"The Catholic tradition rejects both approaches, he said.
In response to minimalists who deliberately undermine the freedom of the church by reducing religious expression to worship, he says, “The Church must emphasize that a robust appreciation for the specifically religiously inspired works of faith communities in health care, social service and advocacy for the marginalized lie at the core of the Gospel imperative, and any realistic notion of religious liberty in the United States.”
On the other hand, the maximalists “seek to undermine the legitimate authority of the state by endorsing an ever expanding notion of individual rights of conscience in the public sphere without due regard for the governmental pursuit of the common good.”
“This, too,” he says, “is a distortion of the Catholic doctrine of religious liberty.” The church must reject both extremes.
McElroy finds support in Murray’s position that “The right to conscience in public expression is ultimately rooted in the dignity of the human person and the pursuit of the common good.

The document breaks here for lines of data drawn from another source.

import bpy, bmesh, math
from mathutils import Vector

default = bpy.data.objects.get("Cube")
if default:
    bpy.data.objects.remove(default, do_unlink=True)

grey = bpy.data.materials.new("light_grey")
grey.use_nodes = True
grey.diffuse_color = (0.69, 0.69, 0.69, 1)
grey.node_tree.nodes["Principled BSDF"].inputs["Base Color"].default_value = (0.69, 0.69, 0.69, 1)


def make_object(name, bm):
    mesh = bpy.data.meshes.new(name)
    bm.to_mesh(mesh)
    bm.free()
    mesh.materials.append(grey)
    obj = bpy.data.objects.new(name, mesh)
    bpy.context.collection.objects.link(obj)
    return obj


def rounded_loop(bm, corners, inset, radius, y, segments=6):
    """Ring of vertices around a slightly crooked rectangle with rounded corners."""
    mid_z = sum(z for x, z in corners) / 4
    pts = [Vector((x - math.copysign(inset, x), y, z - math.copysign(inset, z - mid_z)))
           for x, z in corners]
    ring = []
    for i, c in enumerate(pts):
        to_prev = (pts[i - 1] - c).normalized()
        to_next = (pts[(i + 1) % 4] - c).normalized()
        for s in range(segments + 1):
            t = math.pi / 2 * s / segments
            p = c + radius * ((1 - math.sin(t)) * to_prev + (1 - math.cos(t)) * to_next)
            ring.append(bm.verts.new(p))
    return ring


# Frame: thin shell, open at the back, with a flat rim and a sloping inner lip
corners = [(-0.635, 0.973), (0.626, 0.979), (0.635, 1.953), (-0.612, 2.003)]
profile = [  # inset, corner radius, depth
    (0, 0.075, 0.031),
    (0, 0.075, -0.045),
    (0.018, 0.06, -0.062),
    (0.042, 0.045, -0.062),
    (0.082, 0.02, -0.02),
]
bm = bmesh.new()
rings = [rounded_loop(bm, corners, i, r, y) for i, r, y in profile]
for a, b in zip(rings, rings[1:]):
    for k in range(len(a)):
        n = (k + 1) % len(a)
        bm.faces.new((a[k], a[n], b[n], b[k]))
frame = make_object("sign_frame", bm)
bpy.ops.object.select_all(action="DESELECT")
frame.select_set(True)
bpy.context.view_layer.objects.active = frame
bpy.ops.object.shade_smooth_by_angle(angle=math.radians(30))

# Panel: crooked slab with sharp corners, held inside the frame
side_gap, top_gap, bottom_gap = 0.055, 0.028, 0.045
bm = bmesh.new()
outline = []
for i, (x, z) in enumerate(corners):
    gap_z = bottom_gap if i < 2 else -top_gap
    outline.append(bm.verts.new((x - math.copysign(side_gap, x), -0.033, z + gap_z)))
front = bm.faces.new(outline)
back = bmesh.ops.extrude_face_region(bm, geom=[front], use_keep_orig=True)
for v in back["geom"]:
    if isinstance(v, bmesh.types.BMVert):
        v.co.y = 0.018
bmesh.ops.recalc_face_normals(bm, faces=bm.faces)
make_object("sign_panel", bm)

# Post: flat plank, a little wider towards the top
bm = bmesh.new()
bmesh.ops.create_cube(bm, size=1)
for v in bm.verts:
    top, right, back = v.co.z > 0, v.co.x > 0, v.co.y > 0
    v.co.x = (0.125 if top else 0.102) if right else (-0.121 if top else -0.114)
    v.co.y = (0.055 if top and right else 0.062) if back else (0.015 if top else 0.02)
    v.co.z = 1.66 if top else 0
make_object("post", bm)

And the public order, that part of the common good which falls to government, is a wholly legitimate pursuit of government even when that common good necessitates restrictions upon the public actions of believers acting in the light of their conscience.”
The church “must defend absolutely the rights of conscience to internal belief, point to the moral warrants for the robust freedom of religious communities, and outline the nuanced Catholic teaching on the rights of believers to act upon their beliefs in society,” says McElroy. “But the Church must be equally dedicated to defending the corresponding governmental right to — at times — restrict conscience-driven actions in pursuit of a genuine common good.”
This balanced position by the church is especially needed in the toxic atmosphere of American politics." .